Work task –
Could the records below please be retyped exactly, with their pictures left out?
#### Available records ####
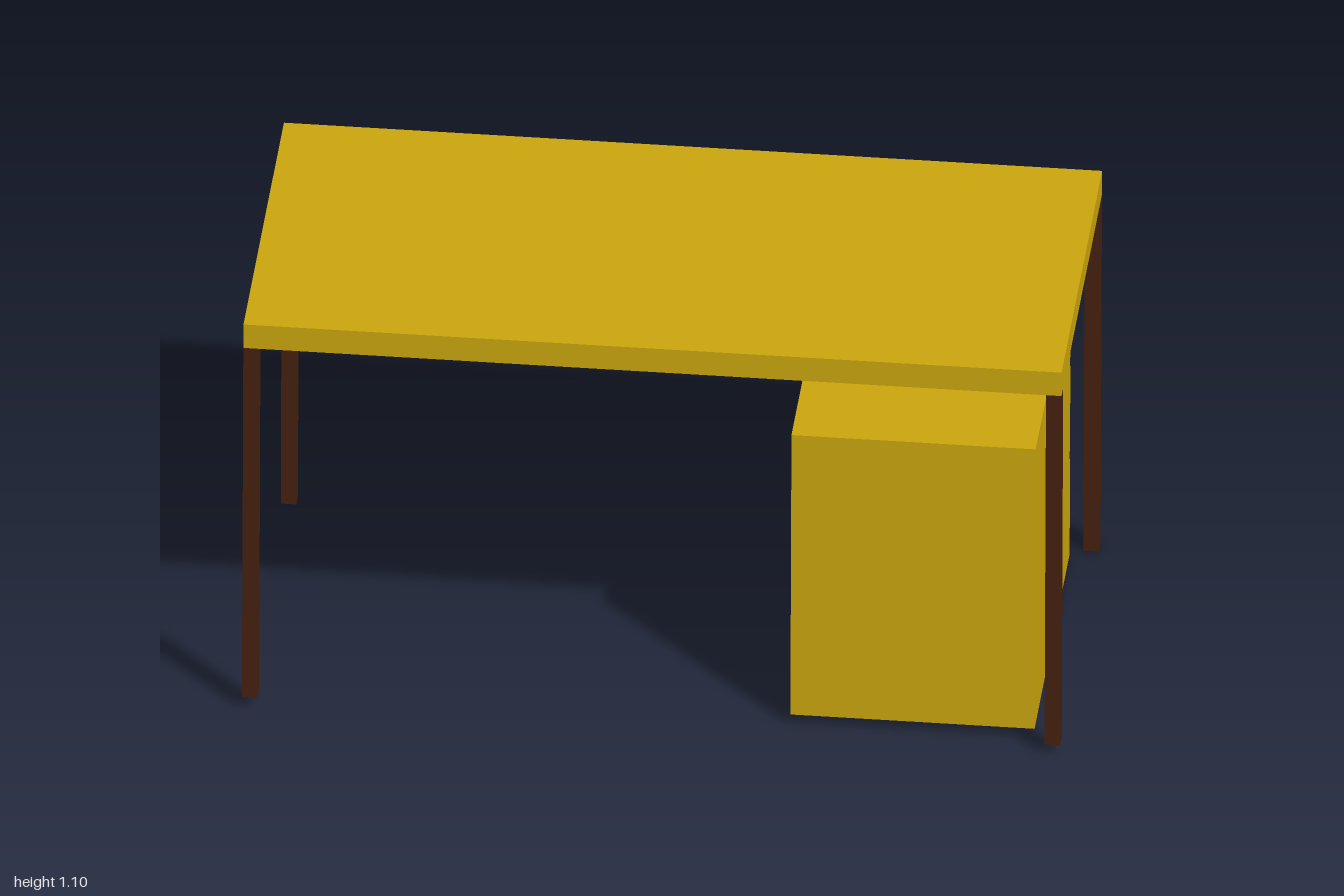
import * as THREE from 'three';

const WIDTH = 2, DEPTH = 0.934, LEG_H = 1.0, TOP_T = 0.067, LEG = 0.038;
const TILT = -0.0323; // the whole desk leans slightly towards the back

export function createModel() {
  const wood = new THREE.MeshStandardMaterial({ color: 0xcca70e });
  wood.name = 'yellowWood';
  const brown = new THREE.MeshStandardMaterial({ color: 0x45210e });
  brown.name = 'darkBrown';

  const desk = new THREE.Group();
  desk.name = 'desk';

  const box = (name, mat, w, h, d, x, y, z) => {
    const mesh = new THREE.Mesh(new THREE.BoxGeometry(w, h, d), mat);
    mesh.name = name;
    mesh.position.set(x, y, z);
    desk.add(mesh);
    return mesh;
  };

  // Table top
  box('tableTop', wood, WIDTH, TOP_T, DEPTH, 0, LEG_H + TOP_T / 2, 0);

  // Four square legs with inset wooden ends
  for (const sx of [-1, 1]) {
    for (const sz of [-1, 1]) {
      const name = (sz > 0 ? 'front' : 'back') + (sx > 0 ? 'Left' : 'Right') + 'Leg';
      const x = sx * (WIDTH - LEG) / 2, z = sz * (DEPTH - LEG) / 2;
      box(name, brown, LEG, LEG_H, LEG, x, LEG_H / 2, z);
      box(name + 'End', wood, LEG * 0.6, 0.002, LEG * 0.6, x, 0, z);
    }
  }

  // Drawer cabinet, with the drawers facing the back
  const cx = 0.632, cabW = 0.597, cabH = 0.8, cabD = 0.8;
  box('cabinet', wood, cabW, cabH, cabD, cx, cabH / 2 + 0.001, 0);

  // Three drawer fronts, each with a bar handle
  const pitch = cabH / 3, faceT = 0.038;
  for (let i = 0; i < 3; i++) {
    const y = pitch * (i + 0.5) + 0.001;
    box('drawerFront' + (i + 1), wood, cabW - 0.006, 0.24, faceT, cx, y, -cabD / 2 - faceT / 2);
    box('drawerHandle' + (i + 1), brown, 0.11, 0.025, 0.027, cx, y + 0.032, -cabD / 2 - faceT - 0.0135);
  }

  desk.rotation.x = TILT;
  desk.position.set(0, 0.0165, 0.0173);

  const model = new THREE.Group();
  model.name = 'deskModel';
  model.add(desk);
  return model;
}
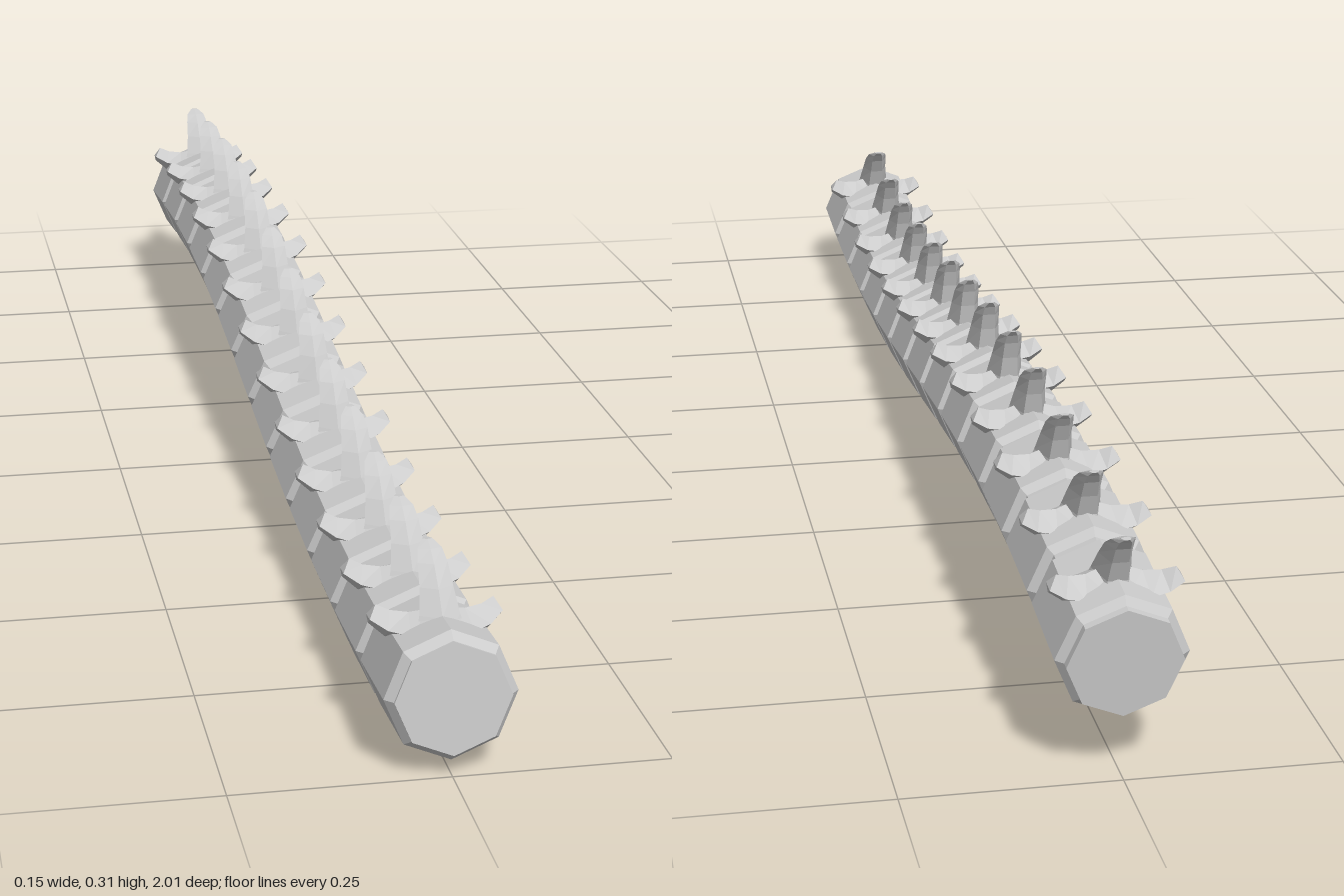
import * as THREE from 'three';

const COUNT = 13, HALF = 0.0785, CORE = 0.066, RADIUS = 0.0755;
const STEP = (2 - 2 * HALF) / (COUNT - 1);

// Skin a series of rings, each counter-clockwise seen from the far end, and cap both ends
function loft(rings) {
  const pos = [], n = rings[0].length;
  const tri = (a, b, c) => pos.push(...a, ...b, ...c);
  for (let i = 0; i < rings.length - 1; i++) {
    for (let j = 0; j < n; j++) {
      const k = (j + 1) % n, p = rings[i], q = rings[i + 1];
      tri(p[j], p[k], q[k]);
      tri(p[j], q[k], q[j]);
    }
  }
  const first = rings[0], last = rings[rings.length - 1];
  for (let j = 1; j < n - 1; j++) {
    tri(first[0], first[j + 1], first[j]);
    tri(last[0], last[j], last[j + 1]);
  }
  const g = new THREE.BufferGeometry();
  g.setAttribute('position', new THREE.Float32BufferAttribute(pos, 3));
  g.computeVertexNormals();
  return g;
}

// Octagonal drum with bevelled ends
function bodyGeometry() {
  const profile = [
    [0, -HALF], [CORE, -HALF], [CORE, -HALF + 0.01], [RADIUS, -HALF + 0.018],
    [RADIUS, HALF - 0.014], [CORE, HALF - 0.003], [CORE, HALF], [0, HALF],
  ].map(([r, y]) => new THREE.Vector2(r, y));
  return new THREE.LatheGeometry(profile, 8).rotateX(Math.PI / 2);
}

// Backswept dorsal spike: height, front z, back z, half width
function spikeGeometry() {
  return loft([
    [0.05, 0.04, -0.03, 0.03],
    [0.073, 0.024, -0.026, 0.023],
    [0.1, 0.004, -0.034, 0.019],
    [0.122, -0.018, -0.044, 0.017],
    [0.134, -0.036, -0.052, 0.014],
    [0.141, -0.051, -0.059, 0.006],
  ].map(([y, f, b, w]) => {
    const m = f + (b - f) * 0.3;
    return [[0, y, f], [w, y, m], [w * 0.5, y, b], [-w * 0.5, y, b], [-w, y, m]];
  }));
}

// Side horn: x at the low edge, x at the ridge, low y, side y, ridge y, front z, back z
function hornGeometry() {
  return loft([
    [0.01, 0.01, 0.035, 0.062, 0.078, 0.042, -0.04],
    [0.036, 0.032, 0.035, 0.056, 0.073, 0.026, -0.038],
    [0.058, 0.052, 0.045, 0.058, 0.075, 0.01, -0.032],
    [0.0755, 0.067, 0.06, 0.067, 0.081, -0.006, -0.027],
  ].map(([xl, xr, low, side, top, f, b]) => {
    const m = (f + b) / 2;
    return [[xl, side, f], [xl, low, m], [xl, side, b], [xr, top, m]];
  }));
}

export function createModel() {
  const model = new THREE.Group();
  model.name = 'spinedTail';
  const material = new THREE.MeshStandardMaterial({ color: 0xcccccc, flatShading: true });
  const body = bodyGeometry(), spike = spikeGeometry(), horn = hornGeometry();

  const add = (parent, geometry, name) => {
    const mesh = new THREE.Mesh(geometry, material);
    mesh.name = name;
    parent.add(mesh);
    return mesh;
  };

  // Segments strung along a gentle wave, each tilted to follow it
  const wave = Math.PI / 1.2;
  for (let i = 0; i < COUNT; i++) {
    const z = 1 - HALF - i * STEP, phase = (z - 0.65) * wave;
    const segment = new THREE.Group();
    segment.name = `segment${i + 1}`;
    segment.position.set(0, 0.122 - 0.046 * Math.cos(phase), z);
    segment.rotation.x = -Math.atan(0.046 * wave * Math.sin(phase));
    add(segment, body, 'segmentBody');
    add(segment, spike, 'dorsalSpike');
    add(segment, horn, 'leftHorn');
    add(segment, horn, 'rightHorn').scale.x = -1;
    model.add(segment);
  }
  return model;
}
####
Task output –
import * as THREE from 'three';

const WIDTH = 2, DEPTH = 0.934, LEG_H = 1.0, TOP_T = 0.067, LEG = 0.038;
const TILT = -0.0323; // the whole desk leans slightly towards the back

export function createModel() {
  const wood = new THREE.MeshStandardMaterial({ color: 0xcca70e });
  wood.name = 'yellowWood';
  const brown = new THREE.MeshStandardMaterial({ color: 0x45210e });
  brown.name = 'darkBrown';

  const desk = new THREE.Group();
  desk.name = 'desk';

  const box = (name, mat, w, h, d, x, y, z) => {
    const mesh = new THREE.Mesh(new THREE.BoxGeometry(w, h, d), mat);
    mesh.name = name;
    mesh.position.set(x, y, z);
    desk.add(mesh);
    return mesh;
  };

  // Table top
  box('tableTop', wood, WIDTH, TOP_T, DEPTH, 0, LEG_H + TOP_T / 2, 0);

  // Four square legs with inset wooden ends
  for (const sx of [-1, 1]) {
    for (const sz of [-1, 1]) {
      const name = (sz > 0 ? 'front' : 'back') + (sx > 0 ? 'Left' : 'Right') + 'Leg';
      const x = sx * (WIDTH - LEG) / 2, z = sz * (DEPTH - LEG) / 2;
      box(name, brown, LEG, LEG_H, LEG, x, LEG_H / 2, z);
      box(name + 'End', wood, LEG * 0.6, 0.002, LEG * 0.6, x, 0, z);
    }
  }

  // Drawer cabinet, with the drawers facing the back
  const cx = 0.632, cabW = 0.597, cabH = 0.8, cabD = 0.8;
  box('cabinet', wood, cabW, cabH, cabD, cx, cabH / 2 + 0.001, 0);

  // Three drawer fronts, each with a bar handle
  const pitch = cabH / 3, faceT = 0.038;
  for (let i = 0; i < 3; i++) {
    const y = pitch * (i + 0.5) + 0.001;
    box('drawerFront' + (i + 1), wood, cabW - 0.006, 0.24, faceT, cx, y, -cabD / 2 - faceT / 2);
    box('drawerHandle' + (i + 1), brown, 0.11, 0.025, 0.027, cx, y + 0.032, -cabD / 2 - faceT - 0.0135);
  }

  desk.rotation.x = TILT;
  desk.position.set(0, 0.0165, 0.0173);

  const model = new THREE.Group();
  model.name = 'deskModel';
  model.add(desk);
  return model;
}
import * as THREE from 'three';

const COUNT = 13, HALF = 0.0785, CORE = 0.066, RADIUS = 0.0755;
const STEP = (2 - 2 * HALF) / (COUNT - 1);

// Skin a series of rings, each counter-clockwise seen from the far end, and cap both ends
function loft(rings) {
  const pos = [], n = rings[0].length;
  const tri = (a, b, c) => pos.push(...a, ...b, ...c);
  for (let i = 0; i < rings.length - 1; i++) {
    for (let j = 0; j < n; j++) {
      const k = (j + 1) % n, p = rings[i], q = rings[i + 1];
      tri(p[j], p[k], q[k]);
      tri(p[j], q[k], q[j]);
    }
  }
  const first = rings[0], last = rings[rings.length - 1];
  for (let j = 1; j < n - 1; j++) {
    tri(first[0], first[j + 1], first[j]);
    tri(last[0], last[j], last[j + 1]);
  }
  const g = new THREE.BufferGeometry();
  g.setAttribute('position', new THREE.Float32BufferAttribute(pos, 3));
  g.computeVertexNormals();
  return g;
}

// Octagonal drum with bevelled ends
function bodyGeometry() {
  const profile = [
    [0, -HALF], [CORE, -HALF], [CORE, -HALF + 0.01], [RADIUS, -HALF + 0.018],
    [RADIUS, HALF - 0.014], [CORE, HALF - 0.003], [CORE, HALF], [0, HALF],
  ].map(([r, y]) => new THREE.Vector2(r, y));
  return new THREE.LatheGeometry(profile, 8).rotateX(Math.PI / 2);
}

// Backswept dorsal spike: height, front z, back z, half width
function spikeGeometry() {
  return loft([
    [0.05, 0.04, -0.03, 0.03],
    [0.073, 0.024, -0.026, 0.023],
    [0.1, 0.004, -0.034, 0.019],
    [0.122, -0.018, -0.044, 0.017],
    [0.134, -0.036, -0.052, 0.014],
    [0.141, -0.051, -0.059, 0.006],
  ].map(([y, f, b, w]) => {
    const m = f + (b - f) * 0.3;
    return [[0, y, f], [w, y, m], [w * 0.5, y, b], [-w * 0.5, y, b], [-w, y, m]];
  }));
}

// Side horn: x at the low edge, x at the ridge, low y, side y, ridge y, front z, back z
function hornGeometry() {
  return loft([
    [0.01, 0.01, 0.035, 0.062, 0.078, 0.042, -0.04],
    [0.036, 0.032, 0.035, 0.056, 0.073, 0.026, -0.038],
    [0.058, 0.052, 0.045, 0.058, 0.075, 0.01, -0.032],
    [0.0755, 0.067, 0.06, 0.067, 0.081, -0.006, -0.027],
  ].map(([xl, xr, low, side, top, f, b]) => {
    const m = (f + b) / 2;
    return [[xl, side, f], [xl, low, m], [xl, side, b], [xr, top, m]];
  }));
}

export function createModel() {
  const model = new THREE.Group();
  model.name = 'spinedTail';
  const material = new THREE.MeshStandardMaterial({ color: 0xcccccc, flatShading: true });
  const body = bodyGeometry(), spike = spikeGeometry(), horn = hornGeometry();

  const add = (parent, geometry, name) => {
    const mesh = new THREE.Mesh(geometry, material);
    mesh.name = name;
    parent.add(mesh);
    return mesh;
  };

  // Segments strung along a gentle wave, each tilted to follow it
  const wave = Math.PI / 1.2;
  for (let i = 0; i < COUNT; i++) {
    const z = 1 - HALF - i * STEP, phase = (z - 0.65) * wave;
    const segment = new THREE.Group();
    segment.name = `segment${i + 1}`;
    segment.position.set(0, 0.122 - 0.046 * Math.cos(phase), z);
    segment.rotation.x = -Math.atan(0.046 * wave * Math.sin(phase));
    add(segment, body, 'segmentBody');
    add(segment, spike, 'dorsalSpike');
    add(segment, horn, 'leftHorn');
    add(segment, horn, 'rightHorn').scale.x = -1;
    model.add(segment);
  }
  return model;
}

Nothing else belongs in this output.